> Work required
Each record below gets repeated exactly, and pictures stay out of the copy.

Top of Working data

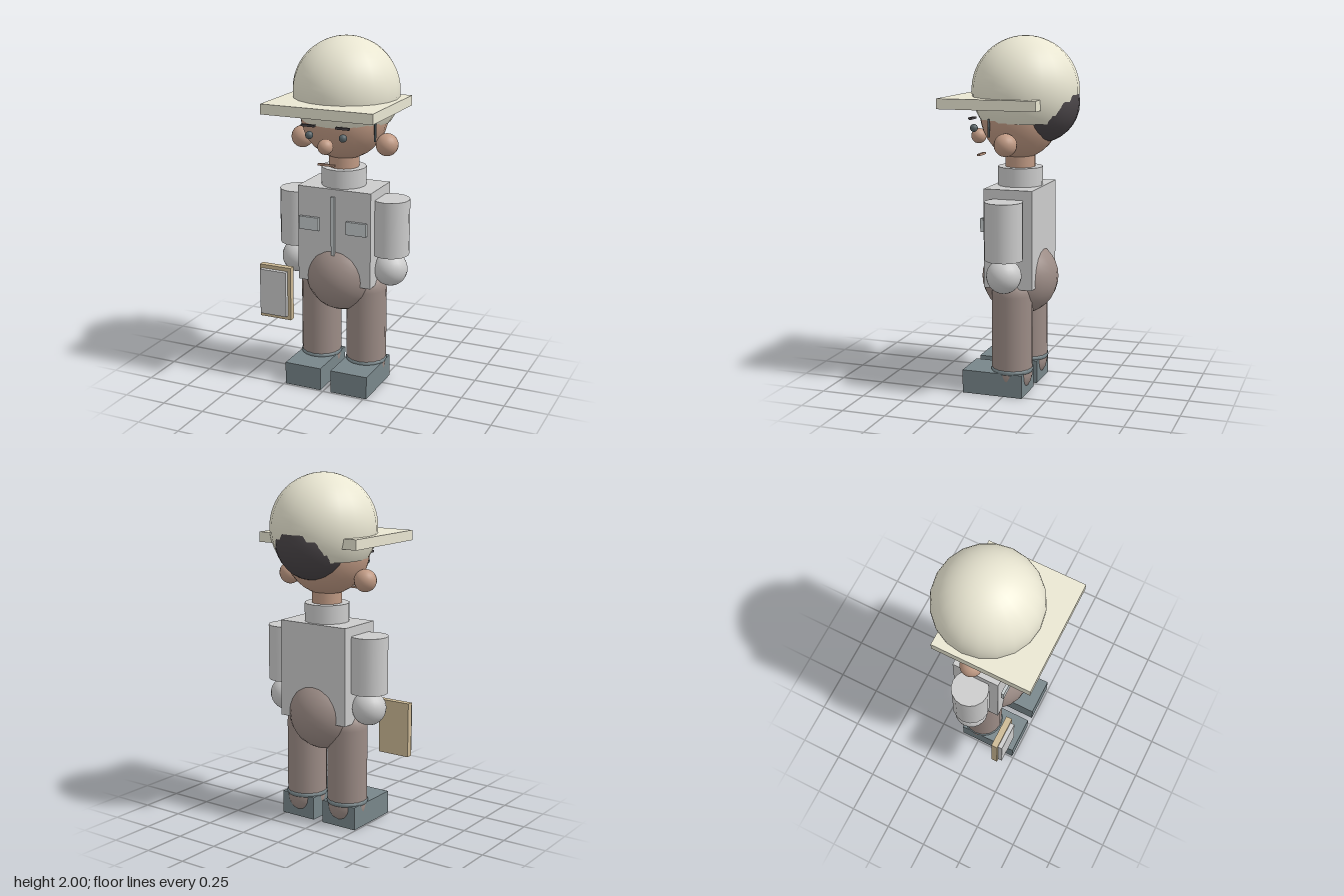
import * as THREE from 'three';

const mat = (color) => new THREE.MeshStandardMaterial({ color, side: THREE.DoubleSide });

export function createModel() {
  const model = new THREE.Group();
  // The figure's own axis sits slightly off the centre because of the clipboard
  const figure = new THREE.Group();
  figure.name = 'figure';
  figure.position.set(0.012, 0, -0.02);
  model.add(figure);

  const skin = mat(0xc09a84);
  const cream = mat(0xe9e6d2);
  const shirt = mat(0xe2e2e0);
  const trousers = mat(0x9c8c86);
  const leather = mat(0x78868a);
  const dark = mat(0x4a4548);
  const slate = mat(0x566266);
  const trim = mat(0xc6cccd);
  const tan = mat(0xcbb894);
  const paper = mat(0xe8e8e6);

  const add = (name, geometry, material, x, y, z, parent = figure) => {
    const mesh = new THREE.Mesh(geometry, material);
    mesh.name = name;
    mesh.position.set(x, y, z);
    parent.add(mesh);
    return mesh;
  };
  const ball = (r) => new THREE.SphereGeometry(r, 20, 16);
  const box = (w, h, d) => new THREE.BoxGeometry(w, h, d);
  const tube = (r, h) => new THREE.CylinderGeometry(r, r, h, 16);

  // Head
  add('head', ball(0.25), skin, 0, 1.57, 0).scale.z = 0.89;
  add('nose', ball(0.043), skin, 0, 1.436, 0.248);
  add('mouth', box(0.1, 0.012, 0.015), skin, 0, 1.332, 0.233);
  add('hair', ball(0.222), dark, 0, 1.634, -0.113);
  add('hairStrand', tube(0.006, 0.1), slate, 0.23, 1.506, 0.105);

  // Helmet: open dome with a flat square brim
  add('helmet', new THREE.SphereGeometry(0.3, 20, 20, 0, Math.PI * 2, 0, Math.PI * 0.69),
    cream, 0, 1.7, -0.03);
  add('helmetBrim', box(0.653, 0.057, 0.563), cream, 0, 1.638, 0.09);

  // Neck and trunk
  add('neck', tube(0.085, 0.14), skin, 0, 1.28, 0);
  add('collar', tube(0.127, 0.11), shirt, 0, 1.22, 0);
  add('torso', box(0.444, 0.555, 0.28), shirt, 0, 0.893, 0);
  add('zipper', box(0.02, 0.34, 0.015), trim, 0, 0.96, 0.153);
  add('pelvis', ball(0.217), trousers, 0, 0.643, 0);

  // Paired parts
  for (const [side, s] of [['left', 1], ['right', -1]]) {
    add(side + 'Ear', ball(0.063), skin, s * 0.258, 1.42, 0);
    add(side + 'Eye', ball(0.022), slate, s * 0.1, 1.49, 0.24);
    add(side + 'Eyebrow', box(0.08, 0.012, 0.018), dark, s * 0.102, 1.545, 0.248);
    add(side + 'Pocket', box(0.12, 0.075, 0.018), trim, s * 0.144, 0.963, 0.158);
    add(side + 'Arm', tube(0.106, 0.322), shirt, s * 0.287, 0.956, 0);
    add(side + 'Hand', ball(0.097), shirt, s * 0.288, 0.705, 0);
    add(side + 'Leg', new THREE.CapsuleGeometry(0.115, 0.455, 8, 16), trousers, s * 0.143, 0.3425, 0);
    const cuff = add(side + 'Cuff', new THREE.TorusGeometry(0.104, 0.016, 8, 24), leather, s * 0.143, 0.139, 0);
    cuff.rotation.x = Math.PI / 2;
    add(side + 'Shoe', box(0.222, 0.133, 0.35), leather, s * 0.143, 0.0665, 0.085);
  }

  // Clipboard beside the right hand
  const clipboard = new THREE.Group();
  clipboard.name = 'clipboard';
  model.add(clipboard);
  add('board', box(0.195, 0.315, 0.037), tan, -0.313, 0.547, 0.197, clipboard);
  add('paper', box(0.163, 0.268, 0.025), paper, -0.316, 0.549, 0.228, clipboard);

  return model;
}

Bottom of Working data

> Solution for this exercise
import * as THREE from 'three';

const mat = (color) => new THREE.MeshStandardMaterial({ color, side: THREE.DoubleSide });

export function createModel() {
  const model = new THREE.Group();
  // The figure's own axis sits slightly off the centre because of the clipboard
  const figure = new THREE.Group();
  figure.name = 'figure';
  figure.position.set(0.012, 0, -0.02);
  model.add(figure);

  const skin = mat(0xc09a84);
  const cream = mat(0xe9e6d2);
  const shirt = mat(0xe2e2e0);
  const trousers = mat(0x9c8c86);
  const leather = mat(0x78868a);
  const dark = mat(0x4a4548);
  const slate = mat(0x566266);
  const trim = mat(0xc6cccd);
  const tan = mat(0xcbb894);
  const paper = mat(0xe8e8e6);

  const add = (name, geometry, material, x, y, z, parent = figure) => {
    const mesh = new THREE.Mesh(geometry, material);
    mesh.name = name;
    mesh.position.set(x, y, z);
    parent.add(mesh);
    return mesh;
  };
  const ball = (r) => new THREE.SphereGeometry(r, 20, 16);
  const box = (w, h, d) => new THREE.BoxGeometry(w, h, d);
  const tube = (r, h) => new THREE.CylinderGeometry(r, r, h, 16);

  // Head
  add('head', ball(0.25), skin, 0, 1.57, 0).scale.z = 0.89;
  add('nose', ball(0.043), skin, 0, 1.436, 0.248);
  add('mouth', box(0.1, 0.012, 0.015), skin, 0, 1.332, 0.233);
  add('hair', ball(0.222), dark, 0, 1.634, -0.113);
  add('hairStrand', tube(0.006, 0.1), slate, 0.23, 1.506, 0.105);

  // Helmet: open dome with a flat square brim
  add('helmet', new THREE.SphereGeometry(0.3, 20, 20, 0, Math.PI * 2, 0, Math.PI * 0.69),
    cream, 0, 1.7, -0.03);
  add('helmetBrim', box(0.653, 0.057, 0.563), cream, 0, 1.638, 0.09);

  // Neck and trunk
  add('neck', tube(0.085, 0.14), skin, 0, 1.28, 0);
  add('collar', tube(0.127, 0.11), shirt, 0, 1.22, 0);
  add('torso', box(0.444, 0.555, 0.28), shirt, 0, 0.893, 0);
  add('zipper', box(0.02, 0.34, 0.015), trim, 0, 0.96, 0.153);
  add('pelvis', ball(0.217), trousers, 0, 0.643, 0);

  // Paired parts
  for (const [side, s] of [['left', 1], ['right', -1]]) {
    add(side + 'Ear', ball(0.063), skin, s * 0.258, 1.42, 0);
    add(side + 'Eye', ball(0.022), slate, s * 0.1, 1.49, 0.24);
    add(side + 'Eyebrow', box(0.08, 0.012, 0.018), dark, s * 0.102, 1.545, 0.248);
    add(side + 'Pocket', box(0.12, 0.075, 0.018), trim, s * 0.144, 0.963, 0.158);
    add(side + 'Arm', tube(0.106, 0.322), shirt, s * 0.287, 0.956, 0);
    add(side + 'Hand', ball(0.097), shirt, s * 0.288, 0.705, 0);
    add(side + 'Leg', new THREE.CapsuleGeometry(0.115, 0.455, 8, 16), trousers, s * 0.143, 0.3425, 0);
    const cuff = add(side + 'Cuff', new THREE.TorusGeometry(0.104, 0.016, 8, 24), leather, s * 0.143, 0.139, 0);
    cuff.rotation.x = Math.PI / 2;
    add(side + 'Shoe', box(0.222, 0.133, 0.35), leather, s * 0.143, 0.0665, 0.085);
  }

  // Clipboard beside the right hand
  const clipboard = new THREE.Group();
  clipboard.name = 'clipboard';
  model.add(clipboard);
  add('board', box(0.195, 0.315, 0.037), tan, -0.313, 0.547, 0.197, clipboard);
  add('paper', box(0.163, 0.268, 0.025), paper, -0.316, 0.549, 0.228, clipboard);

  return model;
}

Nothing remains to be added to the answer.